* [Problem]: If a line of the records contains the word "rings", list it.

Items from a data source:
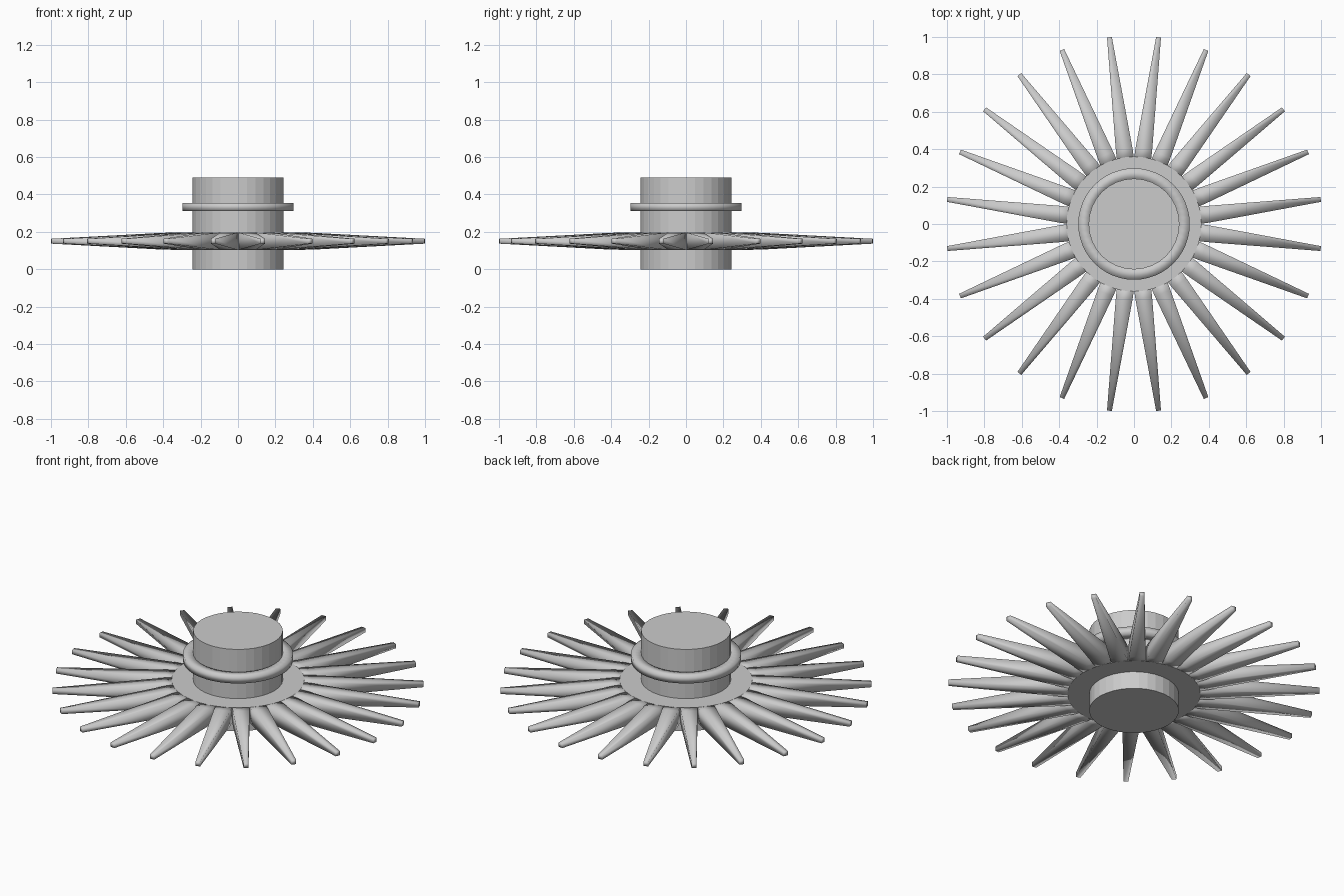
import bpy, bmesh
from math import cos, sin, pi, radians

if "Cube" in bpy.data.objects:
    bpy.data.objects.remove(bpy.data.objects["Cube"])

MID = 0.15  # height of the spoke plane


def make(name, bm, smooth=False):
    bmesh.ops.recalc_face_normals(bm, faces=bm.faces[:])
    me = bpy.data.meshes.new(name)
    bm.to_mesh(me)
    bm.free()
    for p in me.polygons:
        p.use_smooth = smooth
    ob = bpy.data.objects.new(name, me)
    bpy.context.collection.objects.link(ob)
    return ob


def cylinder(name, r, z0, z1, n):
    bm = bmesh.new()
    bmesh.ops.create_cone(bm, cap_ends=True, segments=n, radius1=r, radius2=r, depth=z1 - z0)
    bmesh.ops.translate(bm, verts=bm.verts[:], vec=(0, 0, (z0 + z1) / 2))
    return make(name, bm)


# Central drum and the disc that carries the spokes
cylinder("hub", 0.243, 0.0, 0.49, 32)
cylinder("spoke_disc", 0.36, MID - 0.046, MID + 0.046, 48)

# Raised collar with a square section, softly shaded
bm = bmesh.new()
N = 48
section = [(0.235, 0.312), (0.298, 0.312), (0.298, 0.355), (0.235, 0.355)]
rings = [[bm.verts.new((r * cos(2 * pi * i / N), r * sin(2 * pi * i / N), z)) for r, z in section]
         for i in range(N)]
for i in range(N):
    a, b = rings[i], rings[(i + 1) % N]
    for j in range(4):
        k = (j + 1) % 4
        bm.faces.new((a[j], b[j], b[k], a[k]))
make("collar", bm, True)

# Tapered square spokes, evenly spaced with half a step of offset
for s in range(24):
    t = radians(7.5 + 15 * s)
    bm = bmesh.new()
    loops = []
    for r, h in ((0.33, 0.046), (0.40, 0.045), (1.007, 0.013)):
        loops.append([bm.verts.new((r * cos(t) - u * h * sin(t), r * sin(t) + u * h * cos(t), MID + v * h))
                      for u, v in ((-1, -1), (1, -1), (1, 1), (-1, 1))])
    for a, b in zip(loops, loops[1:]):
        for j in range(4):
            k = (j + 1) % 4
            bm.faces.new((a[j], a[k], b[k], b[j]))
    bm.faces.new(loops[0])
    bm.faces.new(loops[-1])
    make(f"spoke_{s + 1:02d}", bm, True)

==

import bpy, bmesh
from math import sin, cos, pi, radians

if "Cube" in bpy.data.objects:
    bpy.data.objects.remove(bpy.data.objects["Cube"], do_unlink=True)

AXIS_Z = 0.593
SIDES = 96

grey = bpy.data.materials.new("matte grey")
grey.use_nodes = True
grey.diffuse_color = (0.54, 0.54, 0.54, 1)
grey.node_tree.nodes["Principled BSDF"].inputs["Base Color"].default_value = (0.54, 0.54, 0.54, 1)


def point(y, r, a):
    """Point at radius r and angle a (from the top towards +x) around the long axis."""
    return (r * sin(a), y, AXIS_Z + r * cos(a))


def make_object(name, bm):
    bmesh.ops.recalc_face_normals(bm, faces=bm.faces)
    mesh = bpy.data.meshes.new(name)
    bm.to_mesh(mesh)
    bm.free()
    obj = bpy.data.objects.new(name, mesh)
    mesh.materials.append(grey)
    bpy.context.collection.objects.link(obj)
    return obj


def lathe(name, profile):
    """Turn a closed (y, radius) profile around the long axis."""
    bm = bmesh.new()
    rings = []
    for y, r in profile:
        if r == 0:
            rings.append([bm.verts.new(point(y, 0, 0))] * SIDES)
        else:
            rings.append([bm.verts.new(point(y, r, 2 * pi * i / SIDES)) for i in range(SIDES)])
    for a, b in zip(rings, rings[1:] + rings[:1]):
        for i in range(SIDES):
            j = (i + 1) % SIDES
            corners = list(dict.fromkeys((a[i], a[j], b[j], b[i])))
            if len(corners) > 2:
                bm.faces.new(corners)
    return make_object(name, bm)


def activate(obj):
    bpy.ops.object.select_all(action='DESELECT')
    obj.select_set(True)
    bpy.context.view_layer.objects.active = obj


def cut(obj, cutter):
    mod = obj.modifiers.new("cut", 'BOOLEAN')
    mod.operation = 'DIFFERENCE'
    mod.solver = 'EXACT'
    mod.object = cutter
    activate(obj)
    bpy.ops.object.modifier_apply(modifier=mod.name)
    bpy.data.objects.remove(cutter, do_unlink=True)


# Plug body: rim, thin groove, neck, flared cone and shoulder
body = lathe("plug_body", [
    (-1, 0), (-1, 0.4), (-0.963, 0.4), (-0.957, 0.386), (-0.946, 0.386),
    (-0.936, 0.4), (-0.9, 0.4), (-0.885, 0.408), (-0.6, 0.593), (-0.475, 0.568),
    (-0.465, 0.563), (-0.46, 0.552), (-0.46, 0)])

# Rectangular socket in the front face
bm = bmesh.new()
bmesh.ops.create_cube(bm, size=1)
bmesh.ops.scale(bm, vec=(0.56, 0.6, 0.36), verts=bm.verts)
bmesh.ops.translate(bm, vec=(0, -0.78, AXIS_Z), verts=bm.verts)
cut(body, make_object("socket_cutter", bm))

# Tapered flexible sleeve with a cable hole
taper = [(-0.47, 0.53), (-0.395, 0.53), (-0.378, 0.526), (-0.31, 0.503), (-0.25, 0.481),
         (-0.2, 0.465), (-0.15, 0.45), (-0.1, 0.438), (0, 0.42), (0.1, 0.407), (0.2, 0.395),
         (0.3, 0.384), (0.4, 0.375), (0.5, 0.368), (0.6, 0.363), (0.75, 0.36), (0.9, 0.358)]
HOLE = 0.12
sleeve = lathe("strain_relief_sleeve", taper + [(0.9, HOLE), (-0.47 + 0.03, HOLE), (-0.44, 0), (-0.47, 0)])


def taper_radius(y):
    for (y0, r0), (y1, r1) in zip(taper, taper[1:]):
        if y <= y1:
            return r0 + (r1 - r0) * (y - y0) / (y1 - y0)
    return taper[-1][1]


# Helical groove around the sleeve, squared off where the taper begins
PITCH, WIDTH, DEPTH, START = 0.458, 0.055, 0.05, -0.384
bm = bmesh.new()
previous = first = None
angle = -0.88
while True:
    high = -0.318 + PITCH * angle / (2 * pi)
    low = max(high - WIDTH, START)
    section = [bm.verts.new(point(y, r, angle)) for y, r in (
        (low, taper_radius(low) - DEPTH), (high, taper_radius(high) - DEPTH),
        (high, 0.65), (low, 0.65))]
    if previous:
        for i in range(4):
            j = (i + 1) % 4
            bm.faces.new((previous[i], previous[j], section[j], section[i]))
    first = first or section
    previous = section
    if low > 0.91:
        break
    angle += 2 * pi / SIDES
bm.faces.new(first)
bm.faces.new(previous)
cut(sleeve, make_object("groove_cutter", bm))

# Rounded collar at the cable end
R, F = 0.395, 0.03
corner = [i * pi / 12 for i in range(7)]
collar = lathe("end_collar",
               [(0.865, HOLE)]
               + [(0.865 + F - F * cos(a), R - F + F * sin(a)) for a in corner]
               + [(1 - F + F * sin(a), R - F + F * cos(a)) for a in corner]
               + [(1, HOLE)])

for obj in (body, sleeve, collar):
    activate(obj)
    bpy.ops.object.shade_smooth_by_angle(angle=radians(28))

==

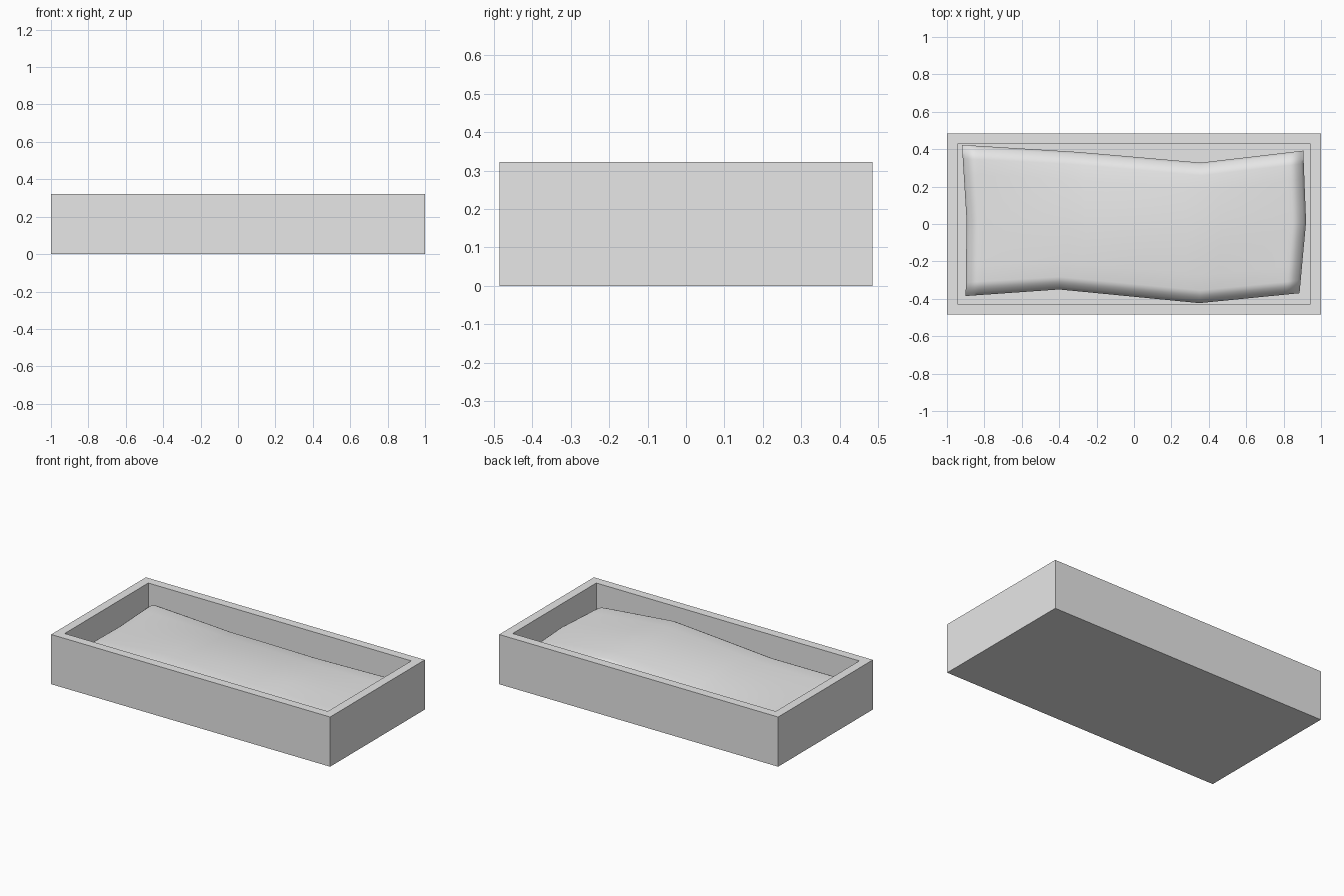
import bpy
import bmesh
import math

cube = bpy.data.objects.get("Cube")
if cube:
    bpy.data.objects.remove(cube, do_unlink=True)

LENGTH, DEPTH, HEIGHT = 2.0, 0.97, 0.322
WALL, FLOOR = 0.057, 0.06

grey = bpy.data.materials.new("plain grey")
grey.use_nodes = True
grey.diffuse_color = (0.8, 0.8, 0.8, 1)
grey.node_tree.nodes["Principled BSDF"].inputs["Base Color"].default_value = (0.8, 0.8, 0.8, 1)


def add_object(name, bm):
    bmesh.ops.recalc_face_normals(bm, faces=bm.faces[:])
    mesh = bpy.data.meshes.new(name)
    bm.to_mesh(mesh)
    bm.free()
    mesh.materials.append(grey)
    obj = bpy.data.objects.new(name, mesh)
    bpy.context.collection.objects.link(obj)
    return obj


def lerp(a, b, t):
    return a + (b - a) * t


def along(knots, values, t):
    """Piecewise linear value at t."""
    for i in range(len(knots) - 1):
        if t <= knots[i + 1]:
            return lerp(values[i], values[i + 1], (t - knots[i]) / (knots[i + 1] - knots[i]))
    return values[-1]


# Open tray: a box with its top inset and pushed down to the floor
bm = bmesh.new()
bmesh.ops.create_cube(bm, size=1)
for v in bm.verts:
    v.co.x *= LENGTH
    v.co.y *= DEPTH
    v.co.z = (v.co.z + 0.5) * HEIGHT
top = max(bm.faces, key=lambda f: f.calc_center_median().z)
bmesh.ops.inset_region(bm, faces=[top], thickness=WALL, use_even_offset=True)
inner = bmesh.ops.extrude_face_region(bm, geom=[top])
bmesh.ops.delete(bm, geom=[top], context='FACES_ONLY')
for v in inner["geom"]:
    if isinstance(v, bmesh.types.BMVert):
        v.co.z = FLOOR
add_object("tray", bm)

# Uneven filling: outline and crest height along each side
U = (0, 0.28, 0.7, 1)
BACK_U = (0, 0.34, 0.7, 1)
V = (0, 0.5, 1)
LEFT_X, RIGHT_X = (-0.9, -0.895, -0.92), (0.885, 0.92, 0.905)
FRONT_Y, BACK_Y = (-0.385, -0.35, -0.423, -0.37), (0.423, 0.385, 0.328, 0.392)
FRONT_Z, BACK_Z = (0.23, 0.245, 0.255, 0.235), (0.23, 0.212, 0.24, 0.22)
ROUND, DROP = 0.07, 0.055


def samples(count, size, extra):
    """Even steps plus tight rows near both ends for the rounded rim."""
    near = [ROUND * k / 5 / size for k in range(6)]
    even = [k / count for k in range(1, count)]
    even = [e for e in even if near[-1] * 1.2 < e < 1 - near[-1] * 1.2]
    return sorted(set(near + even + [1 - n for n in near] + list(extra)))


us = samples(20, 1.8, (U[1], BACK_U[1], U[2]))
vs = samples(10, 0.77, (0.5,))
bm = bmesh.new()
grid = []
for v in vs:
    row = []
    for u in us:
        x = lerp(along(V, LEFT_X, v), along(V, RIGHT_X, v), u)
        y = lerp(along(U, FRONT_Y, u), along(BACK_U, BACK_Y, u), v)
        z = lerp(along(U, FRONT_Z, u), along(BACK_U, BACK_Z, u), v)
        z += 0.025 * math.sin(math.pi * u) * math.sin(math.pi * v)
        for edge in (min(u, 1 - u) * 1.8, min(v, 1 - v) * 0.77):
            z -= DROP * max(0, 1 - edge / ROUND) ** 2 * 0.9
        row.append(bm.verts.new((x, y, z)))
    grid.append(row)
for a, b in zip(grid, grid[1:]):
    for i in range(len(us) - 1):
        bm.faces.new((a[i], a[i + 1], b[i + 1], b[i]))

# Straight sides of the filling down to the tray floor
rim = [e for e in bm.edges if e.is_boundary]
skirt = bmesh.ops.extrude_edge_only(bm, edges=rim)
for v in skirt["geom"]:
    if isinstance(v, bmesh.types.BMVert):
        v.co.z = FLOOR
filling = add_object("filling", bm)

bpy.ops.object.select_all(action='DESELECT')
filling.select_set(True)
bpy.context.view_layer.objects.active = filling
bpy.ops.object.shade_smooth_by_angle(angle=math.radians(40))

* [Solution]:
rings = [[bm.verts.new((r * cos(2 * pi * i / N), r * sin(2 * pi * i / N), z)) for r, z in section]
    a, b = rings[i], rings[(i + 1) % N]
    rings = []
            rings.append([bm.verts.new(point(y, 0, 0))] * SIDES)
            rings.append([bm.verts.new(point(y, r, 2 * pi * i / SIDES)) for i in range(SIDES)])
    for a, b in zip(rings, rings[1:] + rings[:1]):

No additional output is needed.